B aware that a hell of a lot more shit falls on some more than on others
B aware that many dumb bastards crawl the earth ..."
Bukowski was hard bits and sharp pieces, not just the few tender lines that seem to have become popular in the effort to court bureaucrats and politicians.
Bukowski was a writer, but not one of these bespectacled ones (I am bespectacled, so save the hate mail). There were no cream-colored suits in Bukowski's wardrobe; no Panama hats either, at least none that we shouldn't expect to have been ringed in sweat and dulled by road dirt and dried blood.
Bukowski told it like it was, but his truth was a writer's truth, something completely different from its distant cousin, journalistic fact. Bukowski's work was a reflection on and of the experiences he lived. As for what he thought outside the margins, there's plenty of accounts online that illustrate his notorious brashness, such as how he would sometimes hector the audience at his readings.

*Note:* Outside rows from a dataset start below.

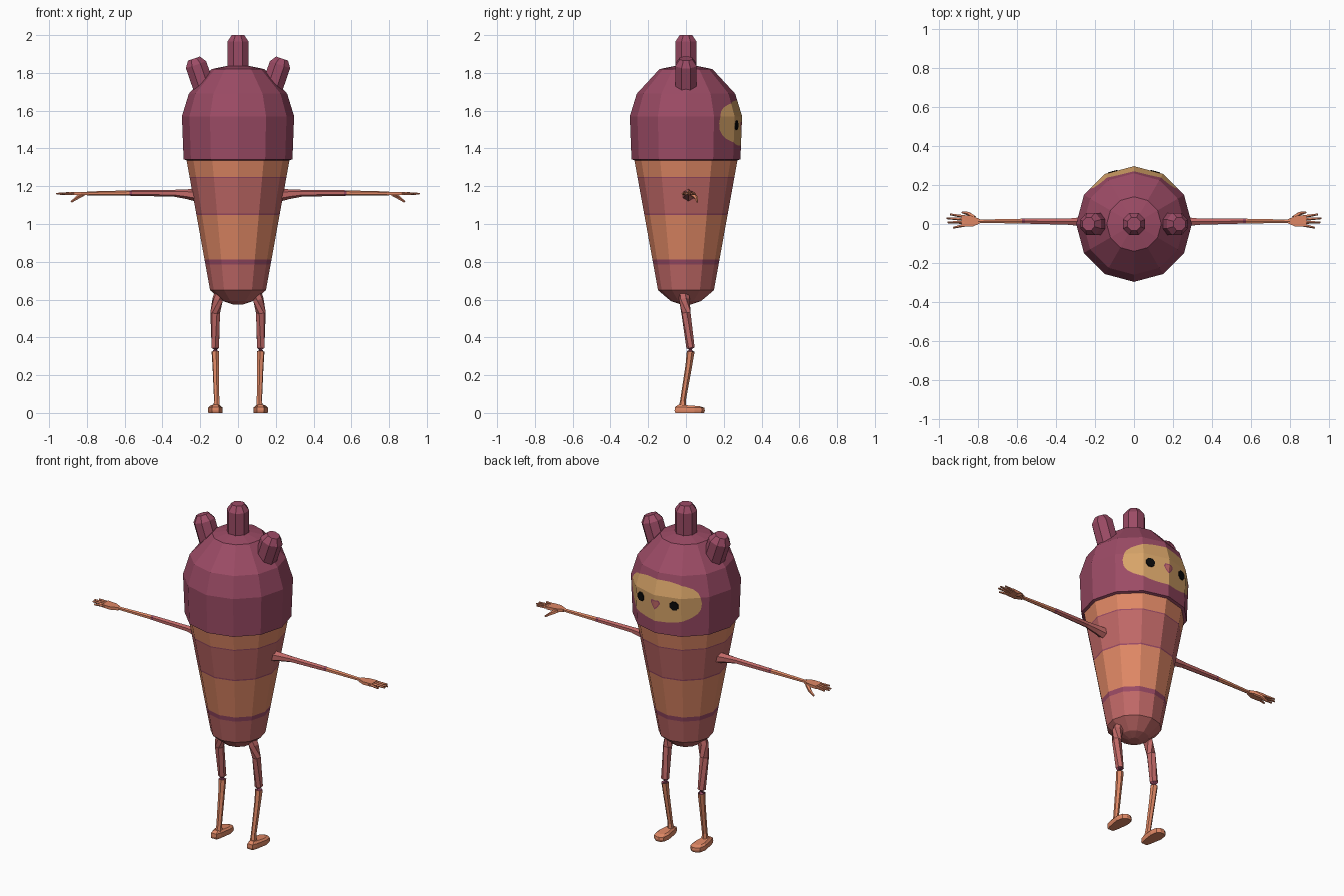
import bpy, bmesh, math
from mathutils import Vector

if "Cube" in bpy.data.objects:
    bpy.data.objects.remove(bpy.data.objects["Cube"])

COLOURS = {
    "plum": (0.33, 0.07, 0.13), "orange": (0.74, 0.245, 0.13), "rose": (0.53, 0.14, 0.135),
    "tan": (0.68, 0.37, 0.14), "black": (0.003, 0.003, 0.003),
}
NAMES = list(COLOURS)
PLUM, ORANGE, ROSE, TAN, BLACK = range(5)
for name, rgb in COLOURS.items():
    bpy.data.materials.new(name).diffuse_color = (*rgb, 1)


def finish(bm, name):
    """Turn a bmesh into a flat shaded object that carries all the colours."""
    bmesh.ops.recalc_face_normals(bm, faces=bm.faces[:])
    mesh = bpy.data.meshes.new(name)
    bm.to_mesh(mesh)
    bm.free()
    for n in NAMES:
        mesh.materials.append(bpy.data.materials[n])
    obj = bpy.data.objects.new(name, mesh)
    bpy.context.collection.objects.link(obj)
    return obj


def skin(bm, rings, mats):
    """Bridge rings of points, cap both ends; mats gives one colour per band."""
    loops = [[bm.verts.new(p) for p in ring] for ring in rings]
    n = len(loops[0])
    for i in range(len(loops) - 1):
        a, b = loops[i], loops[i + 1]
        for k in range(n):
            j = (k + 1) % n
            bm.faces.new((a[k], a[j], b[j], b[k])).material_index = mats[i]
    bm.faces.new(loops[0]).material_index = mats[0]
    bm.faces.new(loops[-1]).material_index = mats[-1]


def circle(r, z, n=12):
    return [(r * math.cos(k * math.tau / n), r * math.sin(k * math.tau / n), z) for k in range(n)]


def tube(bm, path, radii, mats, sides=6, side=1):
    """Tapered tube along a path, mirrored in x when side is -1."""
    pts = [Vector(p) for p in path]
    rings = []
    for i, p in enumerate(pts):
        d = pts[min(i + 1, len(pts) - 1)] - pts[max(i - 1, 0)]
        q = d.to_track_quat('Z', 'Y')
        ring = []
        for k in range(sides):
            a = (k + 0.5) * math.tau / sides
            v = p + q @ Vector((math.cos(a), math.sin(a), 0)) * radii[i]
            ring.append((v.x * side, v.y, v.z))
        rings.append(ring)
    skin(bm, rings, mats)


def inset_shape(bm, outline, mat):
    """Cut a convex counter-clockwise x-z outline into the face side and colour it."""
    inside = [f for f in bm.faces if f.calc_center_median().y > 0.05 and abs(f.normal.z) < 0.95]
    for (x0, z0), (x1, z1) in zip(outline, outline[1:] + outline[:1]):
        co, no = Vector((x0, 0, z0)), Vector((z1 - z0, 0, x0 - x1)).normalized()
        geom = list({e for f in inside for e in (*f.verts, *f.edges)}) + inside
        out = bmesh.ops.bisect_plane(bm, geom=geom, dist=1e-5, plane_co=co, plane_no=no)["geom"]
        inside = [f for f in out if isinstance(f, bmesh.types.BMFace)
                  and (f.calc_center_median() - co).dot(no) < 0]
    for f in inside:
        f.material_index = mat


# Tapered body with horizontal colour bands
R = lambda z: 0.148 + (z - 0.65) * 0.181
bands = [(0.785, ROSE), (0.812, PLUM), (1.048, ORANGE), (1.056, PLUM),
         (1.244, ROSE), (1.250, PLUM), (1.345, ORANGE)]
bm = bmesh.new()
skin(bm, [circle(0.03, 0.575), circle(0.08, 0.592), circle(R(0.65), 0.65)]
     + [circle(R(z), z) for z, _ in bands], [ROSE, ROSE] + [m for _, m in bands])
finish(bm, "body")

# Hood-like head with the face cut into it
bm = bmesh.new()
skin(bm, [circle(r, z) for r, z in ((0.265, 1.335), (0.288, 1.342), (0.297, 1.57), (0.26, 1.69),
                                    (0.14, 1.82), (0.01, 1.847))], [PLUM] * 5)
bmesh.ops.recalc_face_normals(bm, faces=bm.faces[:])
bm.normal_update()
sgn = lambda v: math.copysign(abs(v) ** 0.8, v)
patch = [(0.228 * sgn(math.cos(a)), 1.534 + 0.12 * sgn(math.sin(a)))
         for a in (k * math.tau / 28 for k in range(28))]
inset_shape(bm, patch, TAN)
nose = [(0, -0.032), (0.016, -0.017), (0.031, 0.008), (0.024, 0.024), (-0.024, 0.024),
        (-0.031, 0.008), (-0.016, -0.017)]
inset_shape(bm, [(x, 1.515 + z) for x, z in nose], PLUM)
inset_shape(bm, [(x * 0.72, 1.515 + z * 0.72) for x, z in nose], ROSE)
finish(bm, "head")

# Eyes: thin rounded plates on the two front facets
for side, label in ((1, "right"), (-1, "left")):
    bm = bmesh.new()
    c = Vector((0.108 * side, 0.264, 1.522))
    n = Vector((math.sin(math.radians(15)) * side, math.cos(math.radians(15)), -0.03)).normalized()
    tube(bm, [c - n * 0.002, c + n * 0.007], [0.029, 0.026], [BLACK], 8)
    finish(bm, label + "_eye")

# Three stubby crown knobs
for label, base, tilt in (("middle", (0, 0, 1.78), 0), ("right", (0.178, 0, 1.715), 19),
                          ("left", (-0.178, 0, 1.715), -19)):
    length = 0.22 if tilt == 0 else 0.17
    d = Vector((math.sin(math.radians(tilt)), 0, math.cos(math.radians(tilt))))
    b = Vector(base)
    bm = bmesh.new()
    tube(bm, [b, b + d * (length - 0.035), b + d * length], [0.0615, 0.0615, 0.036], [PLUM] * 2, 8)
    finish(bm, label + "_crown_knob")

for side, label in ((1, "right"), (-1, "left")):
    # Arm with sleeve, forearm and palm
    bm = bmesh.new()
    tube(bm, [(0.2, 0.012, 1.15), (0.27, 0.012, 1.158), (0.34, 0.012, 1.163), (0.56, 0.015, 1.164),
              (0.575, 0.015, 1.164), (0.80, 0.014, 1.162)],
         [0.036, 0.026, 0.018, 0.015, 0.014, 0.010], [ROSE, ROSE, ROSE, PLUM, ORANGE], 6, side)
    finish(bm, label + "_arm")

    # Hand: flat palm, four fingers and a drooping thumb
    bm = bmesh.new()
    palm = [(0.79, 0.004, 0.024), (0.83, -0.014, 0.042), (0.885, -0.012, 0.046)]
    skin(bm, [[(x * side, y0, 1.153), (x * side, y1, 1.153), (x * side, y1, 1.17),
               (x * side, y0, 1.17)] for x, y0, y1 in palm], [ORANGE] * 2)
    for y, tip in ((0.038, (0.945, 0.050)), (0.024, (0.962, 0.030)),
                   (0.009, (0.958, 0.009)), (-0.005, (0.93, -0.019))):
        tube(bm, [(0.87, y, 1.162), (*tip, 1.16)], [0.009, 0.005], [ORANGE], 5, side)
    tube(bm, [(0.82, 0.032, 1.158), (0.85, 0.054, 1.14), (0.883, 0.060, 1.117)],
         [0.013, 0.010, 0.005], [ORANGE] * 2, 5, side)
    finish(bm, label + "_hand")

    # Leg: thigh, knee cuff and shin
    bm = bmesh.new()
    tube(bm, [(0.085, -0.01, 0.66), (0.108, -0.008, 0.60), (0.121, 0.0, 0.53), (0.12, 0.024, 0.345),
              (0.12, 0.025, 0.325), (0.118, 0.015, 0.25), (0.113, -0.015, 0.07), (0.113, -0.018, 0.03)],
         [0.03, 0.029, 0.026, 0.022, 0.021, 0.018, 0.015, 0.02],
         [ROSE, ROSE, ROSE, PLUM, ORANGE, ORANGE, ORANGE], 6, side)
    finish(bm, label + "_leg")

    # Foot: rounded sole with a sloping top
    bm = bmesh.new()
    sole = [(-0.018, -0.06), (0.018, -0.06), (0.027, -0.03), (0.04, 0.045), (0.032, 0.085),
            (0.01, 0.1), (-0.012, 0.1), (-0.032, 0.085), (-0.038, 0.045), (-0.027, -0.03)]
    layer = lambda s, z, dz: [((0.119 + x * s) * side, 0.01 + (y - 0.01) * s, z + dz * (0.1 - y))
                              for x, y in sole]
    skin(bm, [layer(0.95, 0, 0), layer(1, 0.012, 0), layer(0.97, 0.027, 0.03),
              layer(0.7, 0.036, 0.05)], [ORANGE] * 3)
    finish(bm, label + "_foot")

for m in bpy.data.materials:
    if m.users and not m.is_grease_pencil:
        m.use_nodes = True
        m.node_tree.nodes["Principled BSDF"].inputs["Base Color"].default_value = m.diffuse_color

Bukowski was incendiary, given to outrageousness, like the time he was "caught on film, drunk, praising Idi Amin and Hitler." At one point in his life he "supported himself writing for skin magazines like 'Hustler' with humorous and very cynical pieces such as the provocatively entitled Western-spoof 'Stop Staring at My Tites, Mister...'"
Many people might find Bukowski's life shameful. Others will see it as typical of an artistic temperament and worthy of forgiveness. Regardless, the greatest shame of all would be for anyone to conveniently omit or curtail the most vibrant parts of his life in an attempt to honor it. Salute him, or spurn him, but make it clear that we're talking about that most rare of individuals, THAT Bukowski.
Remember, as he wrote:
"... there'll always be money and whores and drunkards
down to the last bomb,
but as God said,
crossing his legs,
I see where I have made plenty of poets
but not so very much
— "To The Whore Who Took My Poems," By Charles Bukowski, "Burning in Water, Drowning in Flame" (1983)